An important, but, of course, very far from decisive factor, of a referendum campaign would be the attitude of other Member States and the European institutions. Although the British public would probably not be particularly bothered about what Jean-Claude Juncker as President of the Commission or President Hollande of France or Chancellor Merkel of Germany had to say, it goes without saying that their endorsement would be useful. There can be little doubt that the College of Commissioners would ban all its members from making disobliging comments about British membership of the EU. And the Member State governments would follow the lead of large Member States and EU institutions. Everyone in Brussels would know that the British Prime Minister would be facing the challenge of his political lifetime, would admire his courage and would rally round. This is, of course, assuming, as we will, that a British Prime Minister was arguing in favour of continued membership. Beyond the EU, I am sure that Britain’s other close allies, such as the US or Canada, would be in favour of continued membership. But I would be astounded if they broke with convention by intervening directly in British domestic politics.
As we have seen, a British ‘In-or-Out’ referendum on the basis of a new settlement could be won, but referendums and the campaigns that come before them are pesky and uncertain. EU politics is notoriously obscure and does not lend itself very well to a popular campaign for one thing. For another, voters seldom tend to answer the question that is put to them, preferring instead to see it as a proxy for a wider question of ‘do I like the government that is asking me this?’ By illustration, you can ask yourself how close the Scottish referendum would have been if Gordon Brown had been Prime Minister instead of David Cameron. As we have seen, much would depend on the party politics of the government of the day (which could be a coalition involving more than one party), the attitude of the opposition, the role of the media, the state of the economy, the level of general confidence in Britain and its place in the world and so on. These are all too uncertain to hazard. Much of British business and nearly all the trade unions would be likely to back staying in. Predictions that venture much beyond this are harder to make, but I won’t let that stop me.
Hazarding the Result of a Referendum
All things being equal, if the baseline scenario sketched out above comes into force, and provided nothing upsets the campaign, an educated guess based on currently polling is that (what the hell – let’s put a number on it) between 55% and 65% of British voters would decide to stay in the European Union. On balance, I still think this to be the most likely scenario, provided that an EU referendum campaign is headed up by a Conservative Prime Minister on the Yes side.

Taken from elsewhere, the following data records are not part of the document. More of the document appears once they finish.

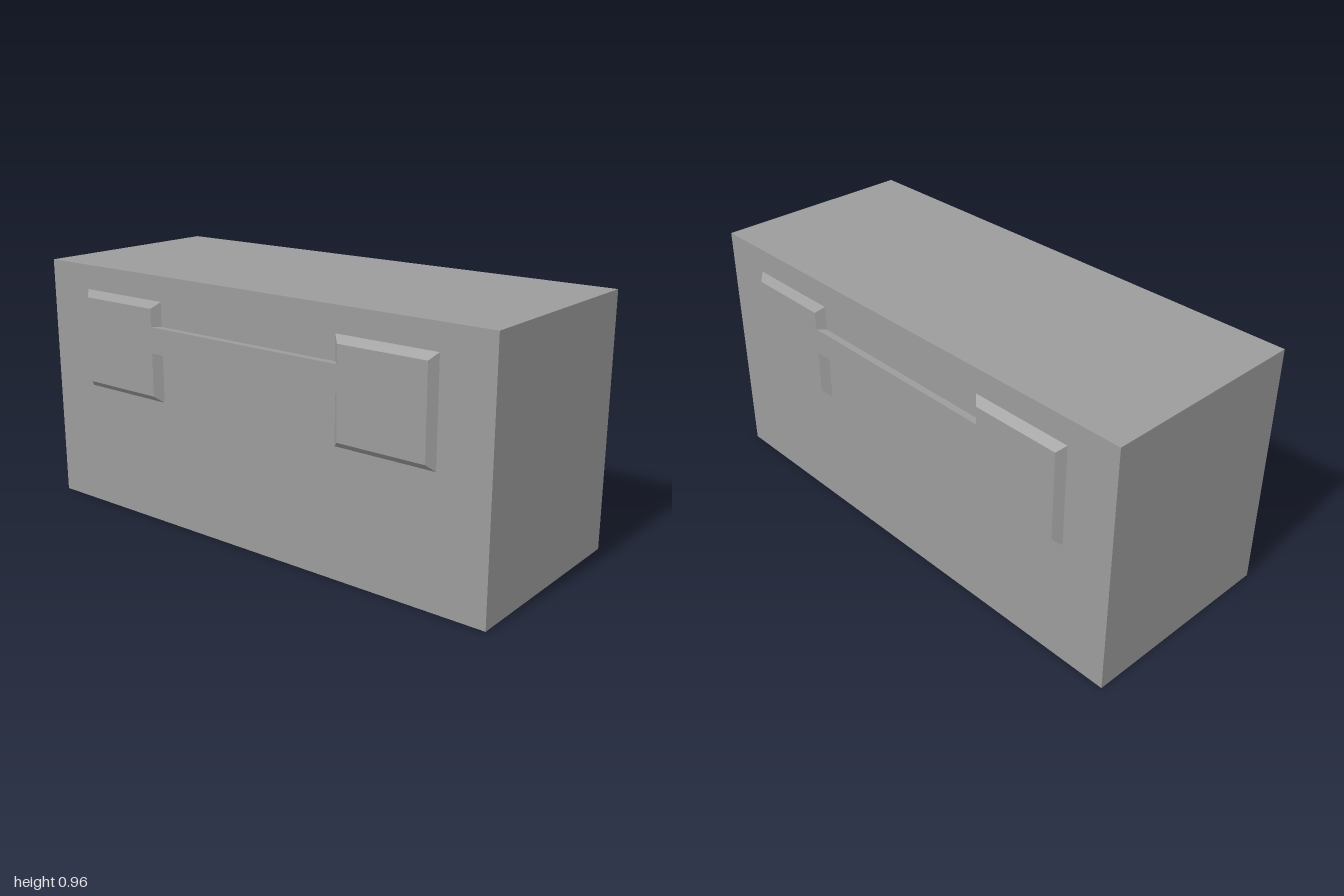
import * as THREE from 'three';

const HALF_W = 0.403, HEIGHT = 0.963, LENGTH = 2, RAISE = 0.027;

const material = new THREE.MeshStandardMaterial({
  color: 0x9b9b9b, flatShading: true, side: THREE.DoubleSide,
});

function addMesh(parent, name, geometry) {
  const mesh = new THREE.Mesh(geometry, material);
  mesh.name = name;
  parent.add(mesh);
  return mesh;
}

// Counter-clockwise outline of two square pads joined by a narrow bar
function padOutline(inner, outer, bottom, top) {
  const barLow = 0.675, barHigh = 0.775;
  return [
    [-outer, bottom], [-inner, bottom], [-inner, barLow], [inner, barLow],
    [inner, bottom], [outer, bottom], [outer, top], [inner, top],
    [inner, barHigh], [-inner, barHigh], [-inner, top], [-outer, top],
  ].map(([x, y]) => new THREE.Vector2(x, y));
}

// Sloped rim between the outline on the wall and the raised outline
function rimGeometry(base, raised) {
  const positions = [];
  base.forEach((a, i) => {
    const j = (i + 1) % base.length;
    const b = base[j], c = raised[j], d = raised[i];
    positions.push(
      a.x, a.y, 0, b.x, b.y, 0, c.x, c.y, RAISE,
      a.x, a.y, 0, c.x, c.y, RAISE, d.x, d.y, RAISE,
    );
  });
  const geometry = new THREE.BufferGeometry();
  geometry.setAttribute('position', new THREE.Float32BufferAttribute(positions, 3));
  geometry.computeVertexNormals();
  return geometry;
}

// Long wall with a hollow embossed panel, facing +z before it is turned
function createSide(name) {
  const side = new THREE.Group();
  side.name = name;
  const base = padOutline(0.402, 0.8, 0.484, 0.868);
  const raised = padOutline(0.43, 0.776, 0.509, 0.843);

  const wall = new THREE.Shape([
    new THREE.Vector2(-LENGTH / 2, 0), new THREE.Vector2(LENGTH / 2, 0),
    new THREE.Vector2(LENGTH / 2, HEIGHT), new THREE.Vector2(-LENGTH / 2, HEIGHT),
  ]);
  wall.holes.push(new THREE.Path(base));

  addMesh(side, 'sideWall', new THREE.ShapeGeometry(wall));
  addMesh(side, 'embossRim', rimGeometry(base, raised));
  addMesh(side, 'embossFace', new THREE.ShapeGeometry(new THREE.Shape(raised)))
    .position.z = RAISE;
  return side;
}

export function createModel() {
  const model = new THREE.Group();
  model.name = 'openBottomCover';

  // Top panel
  const top = addMesh(model, 'topPanel', new THREE.PlaneGeometry(HALF_W * 2, LENGTH));
  top.rotation.x = -Math.PI / 2;
  top.position.y = HEIGHT;

  // End walls and embossed long walls; the underside stays open
  for (const s of [1, -1]) {
    const end = addMesh(model, s > 0 ? 'frontWall' : 'backWall',
      new THREE.PlaneGeometry(HALF_W * 2, HEIGHT));
    end.position.set(0, HEIGHT / 2, s * LENGTH / 2);
    if (s < 0) end.rotation.y = Math.PI;

    const side = createSide(s > 0 ? 'leftSide' : 'rightSide');
    side.position.x = s * HALF_W;
    side.rotation.y = s * Math.PI / 2;
    model.add(side);
  }
  return model;
}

Yet the very fact that there are so many unknowns and that the stakes have been set so high means that we have to consider the realistic possibility of a British exit from the European Union. It is to the issues of negotiating exit and the alternatives for the UK to full membership of the EU that the next and final installments of this blog will turn.
Professor Nathaniel Copsey
Dr Helena Farrand-Carrapico
Dr Anne-Claire Marangoni